A Post Office investigator has rejected any personal responsibility in the case of a wrongly-convicted manager, telling an inquiry: “I was only doing my job.”
Robert Daily investigated Peter Holmes, who managed a post office in Jesmond, Newcastle, when an audit said there was a £46,000 shortfall in his account.
Mr Holmes was convicted in 2010, but the Court of Appeal quashed it in 2021.
Yet Mr Holmes never got to see his name being cleared, having died from a brain tumour aged 74 in 2015.
He was one of more than 900 Post Office sub-postmasters, postmistresses and branch managers who were prosecuted for theft and false accounting after money appeared to be missing from their accounts between 1999 and 2015.
However, the prosecutions were based on evidence from faulty computer software rolled out to branches called Horizon.
Some were wrongfully sent to prison, many were financially ruined. Some, like Mr Holmes, have since died.
An inquiry into the scandal has been ongoing for more than three years, but proceedings were thrust back into the spotlight after an ITV drama told the stories of those wronged, most of whom are still waiting for redress.
Peter’s widow, Marion, was married to him for 51 years and has previously said her late husband’s reputation was “destroyed” by the Post Office.
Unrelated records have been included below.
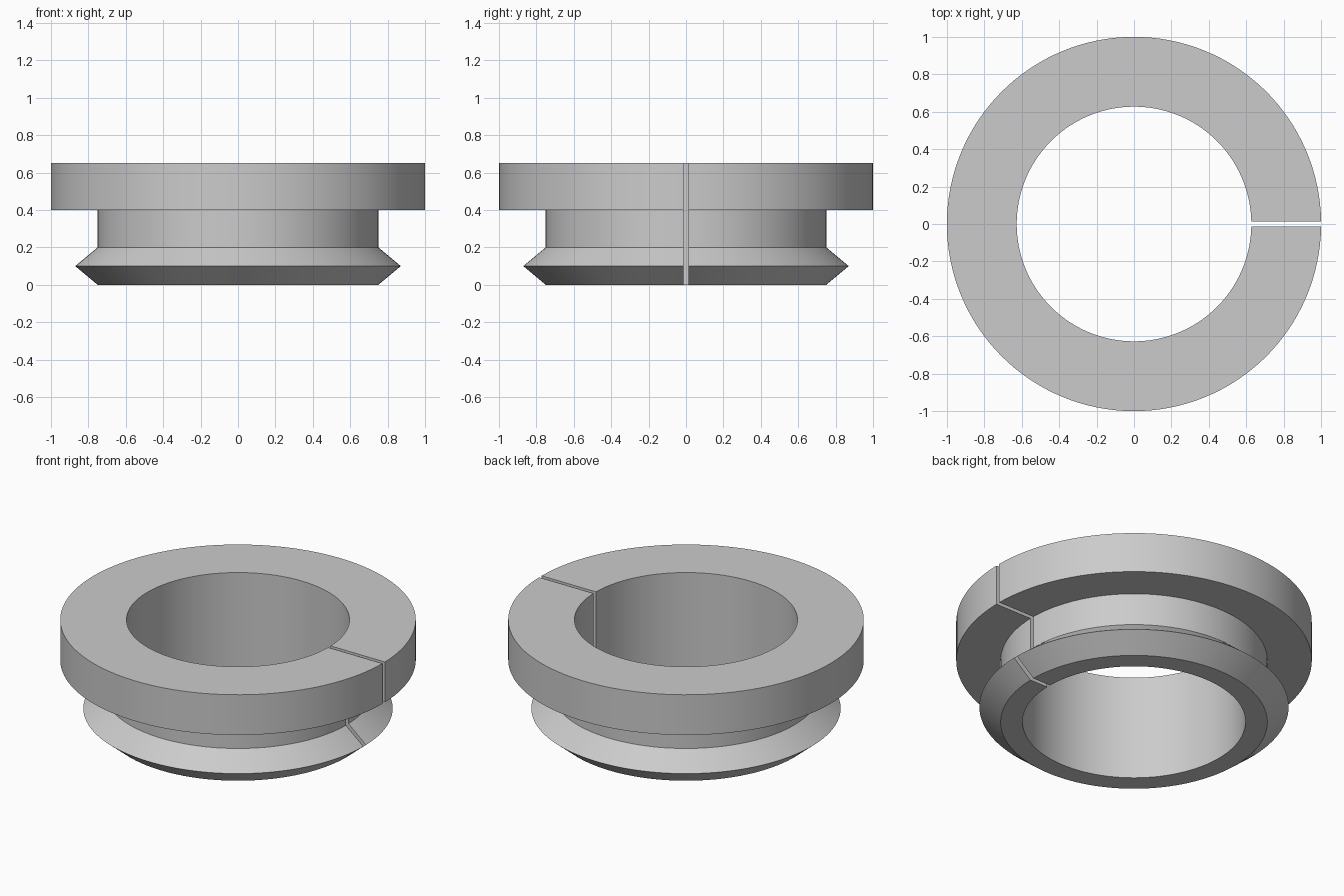
import bpy
import bmesh
import math

cube = bpy.data.objects.get("Cube")
if cube:
    bpy.data.objects.remove(cube, do_unlink=True)

SEGMENTS = 128
HALF_GAP = 0.0125

# Half cross-section (radius, height): bore, snap lip, neck, flange
profile = [(0.627, 0), (0.75, 0), (0.87, 0.1), (0.75, 0.2),
           (0.75, 0.4), (1.0, 0.4), (1.0, 0.65), (0.627, 0.65)]


def split_ring(name, profile, half_gap, segments):
    """Sweep the profile about z, leaving a parallel-sided slot at +x."""
    bm = bmesh.new()
    rings = []
    for i in range(segments + 1):
        ring = []
        for r, z in profile:
            start = math.asin(half_gap / r)
            a = start + (math.tau - 2 * start) * i / segments
            ring.append(bm.verts.new((r * math.cos(a), r * math.sin(a), z)))
        rings.append(ring)
    n = len(profile)
    for a, b in zip(rings, rings[1:]):
        for j in range(n):
            k = (j + 1) % n
            bm.faces.new((a[j], b[j], b[k], a[k]))
    # Flat slot walls
    bm.faces.new(rings[0])
    bm.faces.new(rings[-1])
    bmesh.ops.recalc_face_normals(bm, faces=bm.faces)
    mesh = bpy.data.meshes.new(name)
    bm.to_mesh(mesh)
    bm.free()
    obj = bpy.data.objects.new(name, mesh)
    bpy.context.collection.objects.link(obj)
    return obj


# Plain grey material
grey = bpy.data.materials.new("light_grey")
grey.use_nodes = True
colour = (0.6, 0.6, 0.6, 1)
grey.diffuse_color = colour
grey.node_tree.nodes["Principled BSDF"].inputs["Base Color"].default_value = colour

# Split bushing
bushing = split_ring("split_bushing", profile, HALF_GAP, SEGMENTS)
bushing.data.materials.append(grey)
bpy.ops.object.select_all(action='DESELECT')
bushing.select_set(True)
bpy.context.view_layer.objects.active = bushing
bpy.ops.object.shade_smooth_by_angle(angle=math.radians(25))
She attended the inquiry on Tuesday to hear Mr Daily’s evidence, and told the BBC that seeing Mr Daily for the first time was “weird [and] surreal to think he was the one who actually led the investigation”.
The inquiry heard how Mr Daily, who has been employed by the Post Office since 1979 and became a investigation manager in 2005, began investigating Mr Holmes in 2008 over the shortfalls in his accounts.
Christopher Jacobs, the solicitor representing many sub-postmasters, asked Mr Daily what he would say to Mr Holmes if he was still alive and at the inquiry.
Mr Daily said from what he had heard from last week’s Fujitsu hearing in front of MPs, that he would “have been pleased he [Mr Holmes] had been cleared from any wrongdoing”.
“Throughout all this we were told the Horizon system was robust,” he said, but added from what he knew now it was “wrong”.
“We should have not been doing any investigations whatsoever,” Mr Daily said.
Asked if he accepted any “personal responsibility” for what happened to Mr Holmes, he replied: “No, I was only doing my job.”
Earlier the inquiry heard during an interview with Mr Daily in 2008, Mr Holmes raised problems about the Horizon system being “bloody awful”. He said he had “absolutely no idea” how there was a £46,000 shortfall in his accounts, “unless it’s the Horizon that has let us down”.
Mr Holmes told Mr Daily: “I haven’t got it, it’s not in my bank account. I spent too many years in the police force seeing things go wrong to start stealing money from anybody.”
Counsel Emma Price questioned Mr Daily about the probe, including around “checks” conducted on the Horizon system. She showed a report which said the investigator had a “strong view” that Mr Holmes should be prosecuted.
Mr Daily confirmed that there was no material related to checks on the Horizon software in the Post Office’s case. He admitted that was a “failure in disclosure”.
He also said he did not believe he knew of any other complaints about Horizon in other branches, adding that Mr Holmes’ interview was “probably the first time” he had heard of anyone mentioning problems with it.
He later said the Post Office “constantly” told investigators that the Horizon system was “robust”, but said he could not remember when he was first given the messages by his bosses.
‘Fanciful to think Horizon at fault?’
Sir Wyn Williams, chair of the inquiry quizzed Mr Daily over his investigation after he said it did not cross his mind that the missing money from Mr Holmes’ accounts could have been as a result of Horizon.
“Did you think it was so fanciful that it wasn’t even worth bothering to look at it?” Sir Wyn said.
Mr Daily said: “No that wasn’t the case, sir.”
Sir Wyn then asked: “No – so what did you do in the absence of any success in discovering the whereabouts of the money, what did you do to investigate whether in fact there had been a loss?”
“I’m not really sure how to answer that, sir,” Mr Daily replied before saying: “We interviewed Mr Holmes, he admitted to false accounting”.